The Indian government tells a different version of events to Payeng’s which goes as follows.
According to assistant conservator of forest Gunin Saika, during the 1980’s the districts Social Forestry Division of Assam’s Golaghat District was working on a project to plant 494 acres of trees in this location. He claims that Payeng was one of the labourers who worked on this project which was completed in 5 years, after which all labourers left; except for Payeng. He stayed behind to continue to expand the forest.
Whichever version of this story is the truth, no one can doubt that this man, Judav ‘Molai’ Payeng, has and is dedicating his entire life to the cultivation and subsequent protection of this unique jungle on a once desolate and lifeless sandbar in India. He is a remarkable man and can show us what we are capable of with the right amount of passion and commitment.
- Indian Man Single-Handedly Plants Forest (chimalaya.org)
- How one man singlehandedly created a forest from a sandbar (natgrp.org)
- A green Midas touch (thehindu.com)
- Indian man single-handedly plants a 1,360-acre forest. (florafocus.wordpress.com)
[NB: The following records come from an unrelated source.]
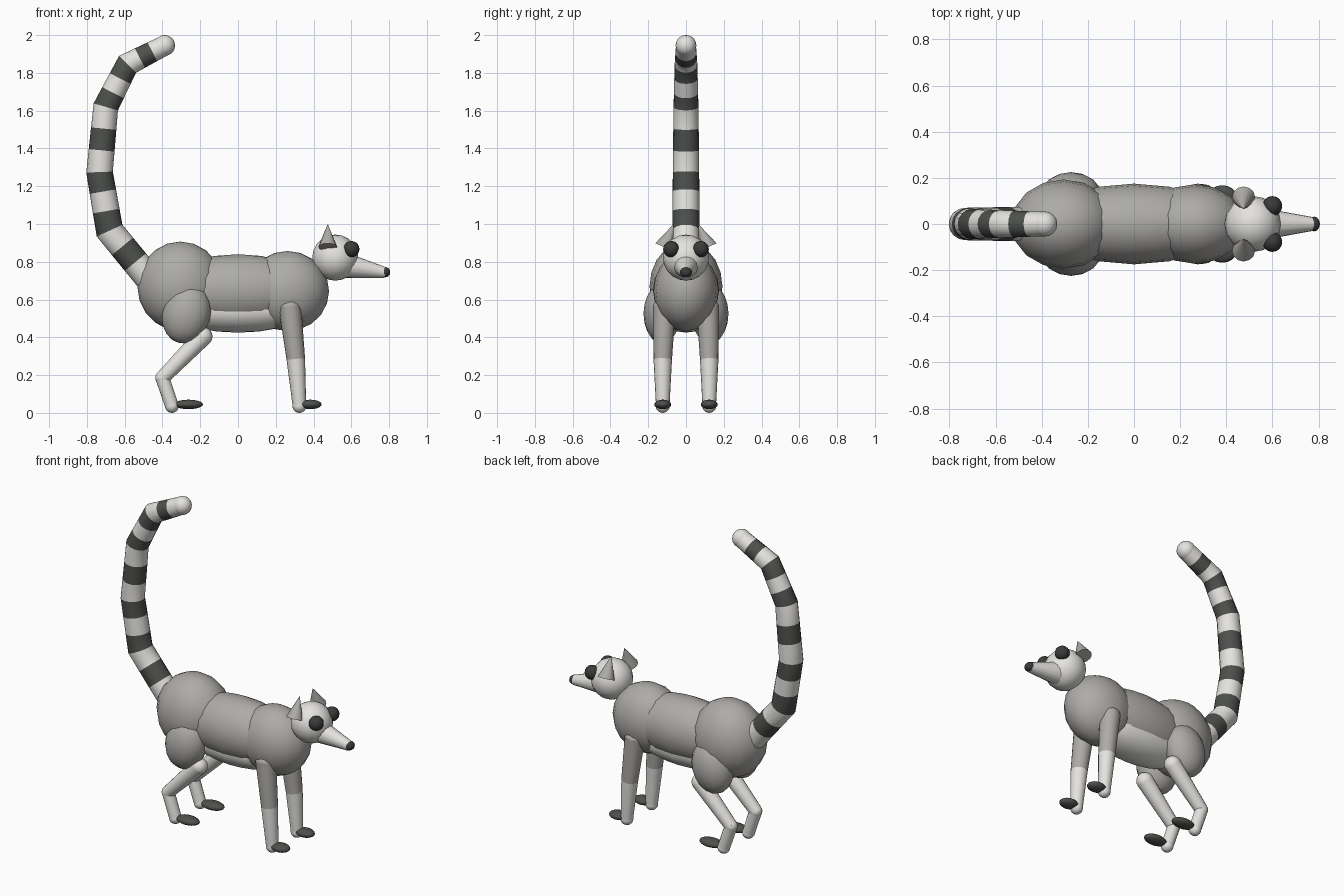
import bpy
import bmesh
import math
from mathutils import Vector, Matrix

cube = bpy.data.objects.get("Cube")
if cube:
    bpy.data.objects.remove(cube, do_unlink=True)


def material(name, r, g, b):
    m = bpy.data.materials.new(name)
    m.use_nodes = True
    m.diffuse_color = (r, g, b, 1)
    bsdf = next(n for n in m.node_tree.nodes if n.type == "BSDF_PRINCIPLED")
    bsdf.inputs["Base Color"].default_value = (r, g, b, 1)
    bsdf.inputs["Roughness"].default_value = 0.8
    return m


GREY = material("grey fur", 0.42, 0.41, 0.39)
WHITE = material("white fur", 0.78, 0.77, 0.74)
DARK = material("dark fur", 0.075, 0.08, 0.073)
BLACK = material("eye black", 0.045, 0.043, 0.043)


def finish(name, bm, mats):
    mesh = bpy.data.meshes.new(name)
    bmesh.ops.recalc_face_normals(bm, faces=bm.faces)
    bm.to_mesh(mesh)
    bm.free()
    for m in mats:
        mesh.materials.append(m)
    obj = bpy.data.objects.new(name, mesh)
    bpy.context.collection.objects.link(obj)
    bpy.ops.object.select_all(action="DESELECT")
    obj.select_set(True)
    bpy.context.view_layer.objects.active = obj
    bpy.ops.object.shade_smooth_by_angle(angle=math.radians(50))
    return obj


def ellipsoid(name, loc, radii, mat, tilt=0):
    """Scaled ball, tilted about the y axis."""
    if not isinstance(radii, tuple):
        radii = (radii,) * 3
    bm = bmesh.new()
    bmesh.ops.create_uvsphere(bm, u_segments=16, v_segments=10, radius=1)
    m = (Matrix.Translation(loc) @ Matrix.Rotation(math.radians(tilt), 4, "Y")
         @ Matrix.Diagonal((*radii, 1)))
    bmesh.ops.transform(bm, matrix=m, verts=bm.verts)
    return finish(name, bm, [mat])


def tube(name, points, radii, mats, bands, sides=16):
    """Mitred, capped tube; bands holds one material index per section."""
    pts = [Vector(p) for p in points]
    bm = bmesh.new()
    rings = []
    for i, p in enumerate(pts):
        before = (p - pts[max(i - 1, 0)]).normalized()
        after = (pts[min(i + 1, len(pts) - 1)] - p).normalized()
        along = (before + after).normalized()
        up = along.cross(Vector((0, 1, 0))).normalized()
        side = up.cross(along)
        stretch = 1 / max(along.dot(after if after.length else before), 0.6)
        ring = []
        for k in range(sides):
            a = math.tau * k / sides
            ring.append(bm.verts.new(
                p + radii[i] * (side * math.cos(a) + up * math.sin(a) * stretch)))
        rings.append(ring)
    for i, band in enumerate(bands):
        for k in range(sides):
            j = (k + 1) % sides
            f = bm.faces.new((rings[i][k], rings[i][j],
                              rings[i + 1][j], rings[i + 1][k]))
            f.material_index = band
    bm.faces.new(rings[0]).material_index = bands[0]
    bm.faces.new(rings[-1]).material_index = bands[-1]
    return finish(name, bm, mats)


# Body
ellipsoid("hips", (-0.305, 0, 0.67), (0.228, 0.193, 0.237), GREY)
ellipsoid("torso", (0, 0, 0.65), (0.40, 0.175, 0.19), GREY)
ellipsoid("belly", (0, 0, 0.545), (0.36, 0.142, 0.12), WHITE)
ellipsoid("chest", (0.262, 0, 0.645), (0.22, 0.172, 0.212), GREY)

# Head
ellipsoid("head", (0.515, 0, 0.822), 0.122, WHITE)
tube("snout", [(0.54, 0, 0.785), (0.78, 0, 0.742)], [0.073, 0.029], [WHITE], [0])
ellipsoid("nose", (0.78, 0, 0.745), (0.026, 0.032, 0.027), BLACK)

# Ringed tail: three bands on each straight section
joints = [Vector((x, 0, z)) for x, z in (
    (-0.475, 0.715), (-0.68, 0.965), (-0.733, 1.275),
    (-0.70, 1.62), (-0.585, 1.845), (-0.388, 1.945))]
path = [a.lerp(b, t / 3) for a, b in zip(joints, joints[1:]) for t in range(3)]
path.append(joints[-1])
last = len(path) - 1
widths = [0.073 - 0.02 * (i / last) ** 2 for i in range(last + 1)]
tube("tail", path, widths, [WHITE, DARK], [i % 2 for i in range(last)])
ellipsoid("tail_tip", joints[-1], 0.055, WHITE)

# Paired parts
for side, word in ((1, "back"), (-1, "front")):
    y = side * 0.123
    tag = "left" if word == "back" else "right"

    # Eye and ear
    ellipsoid(f"eye_{tag}", (0.60, side * 0.078, 0.867), 0.043, BLACK)
    bm = bmesh.new()
    bmesh.ops.create_cone(bm, cap_ends=True, segments=12, radius1=0.05,
                          radius2=0.001, depth=0.13)
    place = (Matrix.Translation((0.475, side * 0.091, 0.938))
             @ Matrix.Rotation(side * math.radians(23), 4, "X"))
    bmesh.ops.transform(bm, matrix=place, verts=bm.verts)
    finish(f"ear_{tag}", bm, [GREY])

    # Front leg
    tube(f"foreleg_{tag}",
         [(0.275, side * 0.115, 0.56), (0.306, y, 0.285), (0.325, y, 0.04)],
         [0.06, 0.049, 0.036], [GREY, WHITE], [0, 1])
    ellipsoid(f"shoulder_{tag}", (0.275, side * 0.115, 0.56), (0.06, 0.06, 0.045), GREY)
    ellipsoid(f"wrist_{tag}", (0.325, y, 0.037), 0.037, WHITE)
    ellipsoid(f"forefoot_{tag}", (0.383, y, 0.045), (0.06, 0.045, 0.025), DARK)

    # Hind leg
    ellipsoid(f"thigh_{tag}", (-0.273, side * 0.127, 0.525),
              (0.128, 0.098, 0.16), GREY, 15)
    tube(f"shank_{tag}", [(-0.185, y, 0.405), (-0.40, y, 0.185)],
         [0.05, 0.038], [WHITE], [0])
    ellipsoid(f"knee_{tag}", (-0.185, y, 0.405), 0.05, WHITE)
    ellipsoid(f"hock_{tag}", (-0.40, y, 0.185), 0.038, WHITE)
    tube(f"ankle_{tag}", [(-0.40, y, 0.185), (-0.35, y, 0.037)],
         [0.037, 0.036], [WHITE], [0])
    ellipsoid(f"heel_{tag}", (-0.35, y, 0.037), 0.037, WHITE)
    ellipsoid(f"hindfoot_{tag}", (-0.262, y, 0.045), (0.077, 0.045, 0.025), DARK)
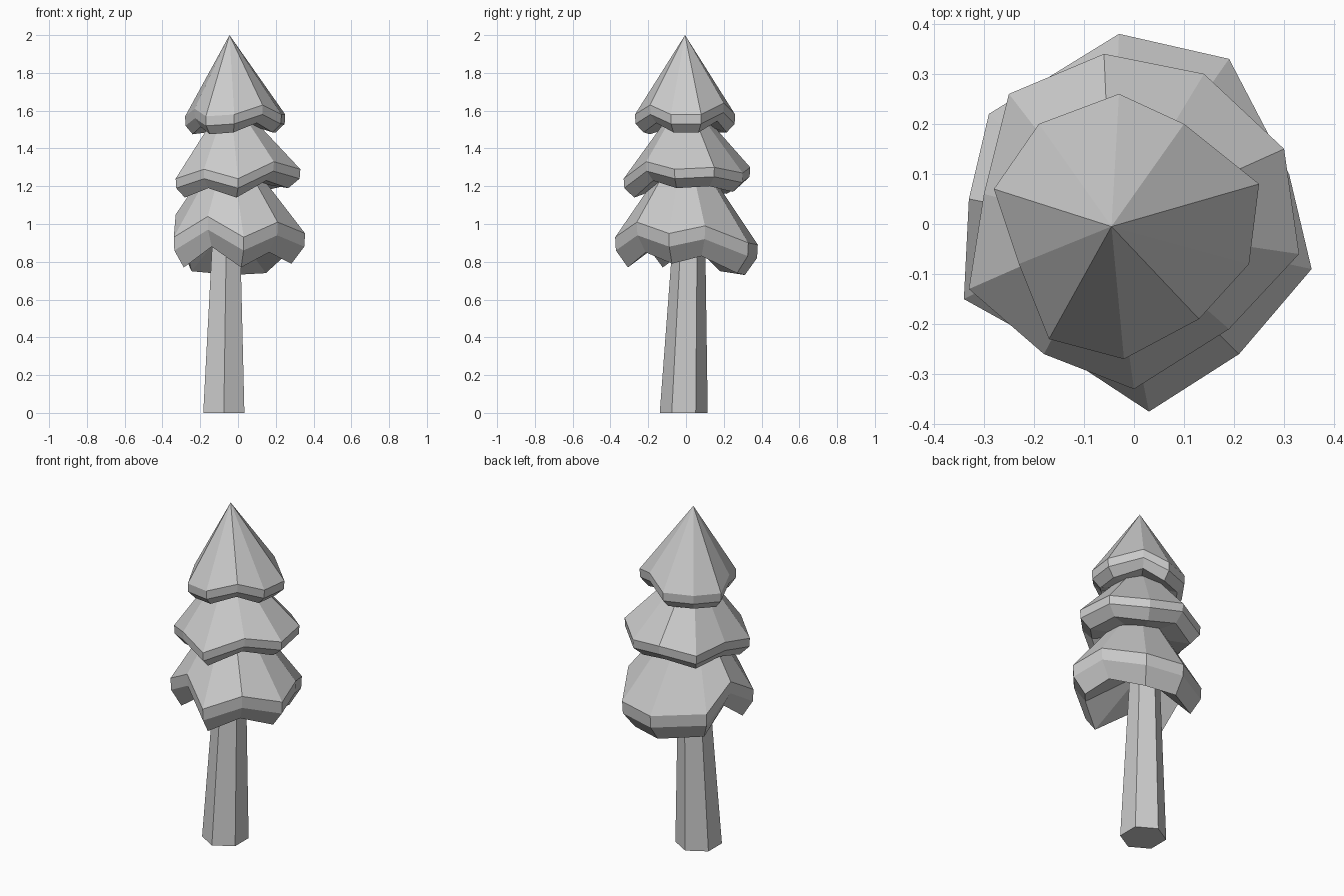
import bpy
import bmesh
from math import sin, cos, radians
from mathutils import Vector

cube = bpy.data.objects.get("Cube")
if cube:
    bpy.data.objects.remove(cube, do_unlink=True)

# One plain grey for the whole tree
grey = bpy.data.materials.new("plain_grey")
grey.use_nodes = True
colour = (0.6, 0.6, 0.6, 1)
grey.diffuse_color = colour
grey.node_tree.nodes["Principled BSDF"].inputs["Base Color"].default_value = colour


def make_object(name, bm):
    """Turn a bmesh into a flat-shaded object with the grey material."""
    bmesh.ops.recalc_face_normals(bm, faces=bm.faces)
    mesh = bpy.data.meshes.new(name)
    bm.to_mesh(mesh)
    bm.free()
    mesh.materials.append(grey)
    obj = bpy.data.objects.new(name, mesh)
    bpy.context.scene.collection.objects.link(obj)
    return obj


def bridge(bm, upper, lower):
    """Join two rings of equal length with quads."""
    for i in range(len(upper)):
        j = (i + 1) % len(upper)
        bm.faces.new((upper[i], upper[j], lower[j], lower[i]))


def fan(bm, tip, ring):
    """Join a ring to a single point with triangles."""
    for i in range(len(ring)):
        bm.faces.new((tip, ring[i], ring[(i + 1) % len(ring)]))


def make_tier(name, tip_z, base_z, core_z, lip, drop, tuck, rim):
    """Cone with an uneven rim: upper edge, upright lip, tucked lower edge, underside.
    Rim points are x, y and the rise above base_z."""
    bm = bmesh.new()
    axis = Vector((-0.045, 0, 0))
    rings = []
    for scale, down in ((1, 0), (0.99, lip), (tuck, drop)):
        ring = []
        for x, y, rise in rim:
            flat = axis + (Vector((x, y, 0)) - axis) * scale
            ring.append(bm.verts.new((flat.x, flat.y, base_z + rise - down)))
        rings.append(ring)
    tip = bm.verts.new((axis.x, -0.005, tip_z))
    core = bm.verts.new((axis.x, 0, core_z))
    fan(bm, tip, rings[0])
    bridge(bm, rings[0], rings[1])
    bridge(bm, rings[1], rings[2])
    fan(bm, core, rings[2])
    return make_object(name, bm)


# Foliage, each tier a ten-sided drooping cone
make_tier("top_foliage", 2, 1.57, 1.56, 0.05, 0.095, 0.83, [
    (-.03, .26, .01), (.1, .2, .07), (.25, .08, .01), (.23, -.08, .01), (.13, -.19, .06),
    (-.02, -.27, .01), (-.17, -.23, 0), (-.23, -.08, .04), (-.28, .07, 0), (-.19, .2, .01)])

make_tier("middle_foliage", 1.69, 1.24, 1.24, 0.05, 0.1, 0.83, [
    (-.06, .34, .06), (.14, .3, .03), (.3, .15, .06), (.33, -.06, .05), (.19, -.21, .09),
    (0, -.33, 0), (-.18, -.26, .05), (-.33, -.13, 0), (-.3, .06, .04), (-.25, .26, .02)])

make_tier("lower_foliage", 1.47, 0.9, 1.0, 0.07, 0.16, 0.82, [
    (-.03, .38, -.01), (.19, .33, 0), (.31, .1, .09), (.355, -.09, .05), (.21, -.26, .11),
    (.03, -.375, .03), (-.16, -.25, .14), (-.34, -.15, .03), (-.33, .05, .15), (-.29, .22, .01)])

# Trunk, a leaning tapered hexagonal post
bm = bmesh.new()
rings = []
for x, y, z, radius in ((-.06, .02, 1.05, .08), (-.075, -.012, 0, .127)):
    rings.append([bm.verts.new((x + radius * cos(radians(30 + 60 * i)) * 0.99,
                                y + radius * sin(radians(30 + 60 * i)), z))
                  for i in range(6)])
bridge(bm, *rings)
for ring in rings:
    bm.faces.new(ring)
make_object("trunk", bm)
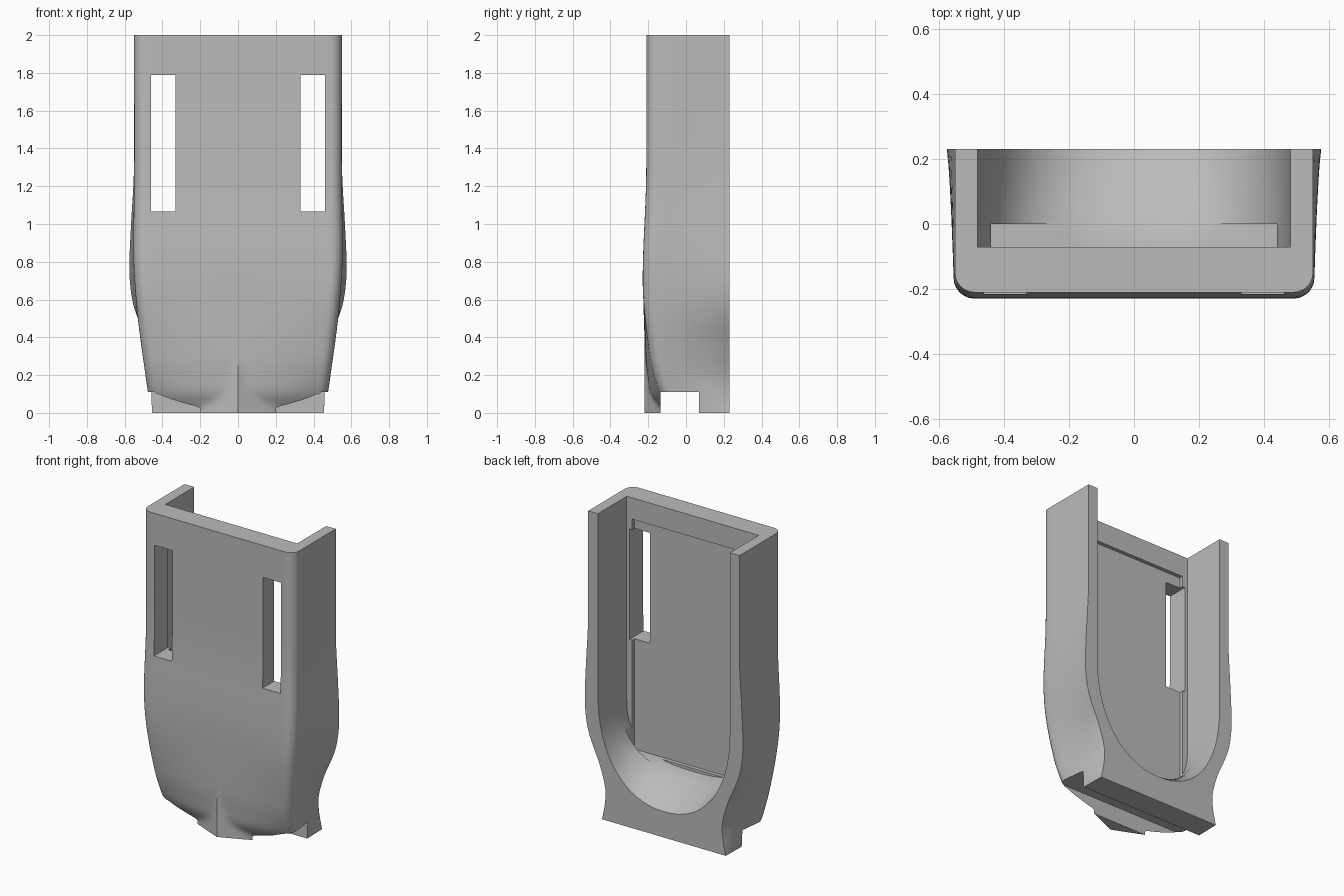
import bpy, bmesh, math

old = bpy.data.objects.get("Cube")
if old:
    bpy.data.objects.remove(old, do_unlink=True)

grey = bpy.data.materials.new("plain_grey")
grey.use_nodes = True
colour = (0.5, 0.5, 0.5, 1)
grey.diffuse_color = colour
grey.node_tree.nodes["Principled BSDF"].inputs["Base Color"].default_value = colour


def curve(keys, z):
    """Smooth curve through (height, value) keys."""
    for i in range(len(keys) - 1):
        (a, va), (b, vb) = keys[i], keys[i + 1]
        if z <= b + 1e-6:
            def slope(j):
                lo, hi = keys[max(j - 1, 0)], keys[min(j + 1, len(keys) - 1)]
                return (hi[1] - lo[1]) / (hi[0] - lo[0])
            h = b - a
            t = (z - a) / h
            return ((2 * t**3 - 3 * t**2 + 1) * va + (t**3 - 2 * t**2 + t) * h * slope(i)
                    + (3 * t**2 - 2 * t**3) * vb + (t**3 - t**2) * h * slope(i + 1))
    return keys[-1][1]


def loft(name, rings):
    """Solid skinned through closed rings of equal length."""
    bm = bmesh.new()
    loops = [[bm.verts.new(p) for p in ring] for ring in rings]
    n = len(loops[0])
    for a, b in zip(loops, loops[1:]):
        for i in range(n):
            j = (i + 1) % n
            bm.faces.new((a[i], a[j], b[j], b[i]))
    bm.faces.new(loops[0])
    bm.faces.new(loops[-1])
    bmesh.ops.recalc_face_normals(bm, faces=bm.faces)
    mesh = bpy.data.meshes.new(name)
    bm.to_mesh(mesh)
    bm.free()
    mesh.materials.append(grey)
    obj = bpy.data.objects.new(name, mesh)
    bpy.context.collection.objects.link(obj)
    return obj


def box(name, x, y, z):
    return loft(name, [[(x[0], y[0], h), (x[1], y[0], h), (x[1], y[1], h), (x[0], y[1], h)]
                       for h in z])


# Outer shell outline by height
BACK = 0.23
back_width = [(0, .45), (.1, .43), (.2, .425), (.35, .465), (.5, .53), (.6, .56),
              (.75, .575), (1, .566), (1.25, .552), (1.5, .55), (2, .55)]
front_width = [(0, .455), (.1, .475), (.2, .49), (.5, .53), (.8, .553), (1.2, .55), (2, .55)]
front_y = [(0, -.13), (.03, -.15), (.1, -.19), (.2, -.205), (.3, -.215), (.6, -.226),
           (.8, -.228), (1.2, -.212), (1.5, -.21), (2, -.21)]
front_bow = [(0, .085), (.1, .07), (.2, .045), (.3, .03), (.6, 0), (.8, 0), (2, 0)]
RADIUS = 0.06


def shell_ring(z):
    wb, wf = curve(back_width, z), curve(front_width, z)
    yf, bow = curve(front_y, z), curve(front_bow, z)
    flat = wf - RADIUS
    edge_y = yf + bow * (flat / wf) ** 2 + RADIUS
    half = []
    # side wall from back to front
    for i in range(8):
        t = i / 8
        half.append((wb + (wf - wb) * t ** 0.7, BACK + (edge_y - BACK) * t, z))
    # rounded front corner
    for i in range(7):
        a = math.pi / 2 * i / 6
        half.append((flat + RADIUS * math.cos(a), edge_y - RADIUS * math.sin(a), z))
    # bowed front with a central keel near the foot
    for i in range(1, 21):
        x = flat * (1 - i / 20)
        y = yf + bow * (x / wf) ** 2
        half.append((x, min(y, -0.22 + 0.425 * x) if z < 0.5 else y, z))
    return half + [(-x, y, z) for x, y, z in reversed(half[:-1])]


levels = [i * 0.025 for i in range(24)] + [0.6 + i * 0.05 for i in range(29)]
holder = loft("holder_shell", [shell_ring(z) for z in levels])


# Bowl-bottomed cavity, open at the back and top
def cavity_ring(y):
    t = min(max((y + 0.07) / 0.3, 0), 1)
    bottom = 0.32 - 0.15 * t ** 1.5
    height, power = 0.35 + 0.3 * t, 2 / (2.6 - 0.4 * t)
    ring = [(0.48, y, 2.2)]
    for i in range(33):
        a = math.pi * i / 32
        c, s = math.cos(a), max(math.sin(a), 0)
        ring.append((math.copysign(0.48 * abs(c) ** power, c), y,
                     bottom + height * (1 - s ** power)))
    return ring + [(-0.48, y, 2.2)]


cutters = [loft("cavity_cutter", [cavity_ring(-0.07 + i * 0.03) for i in range(11)]
                + [cavity_ring(0.4)])]
# Shallow panel recess, strap slots and foot groove
cutters.append(box("recess_cutter", (-.44, .44), (-.095, 0), (.34, 1.86)))
for side in (-1, 1):
    cutters.append(box("slot_cutter", (side * .33, side * .46), (-.5, 0), (1.065, 1.79)))
cutters.append(box("groove_cutter", (-1, 1), (-.135, .07), (-.2, .11)))

bpy.context.view_layer.objects.active = holder
for cutter in cutters:
    mod = holder.modifiers.new(cutter.name, 'BOOLEAN')
    mod.operation = 'DIFFERENCE'
    mod.solver = 'EXACT'
    mod.object = cutter
    bpy.ops.object.modifier_apply(modifier=mod.name)
    bpy.data.objects.remove(cutter, do_unlink=True)

# Smooth shading with crisp cut edges
bpy.ops.object.select_all(action='DESELECT')
holder.select_set(True)
bpy.ops.object.shade_smooth_by_angle(angle=math.radians(30))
- Man plants entire forest in northern India ‘by himself’ (a2graphz.wordpress.com)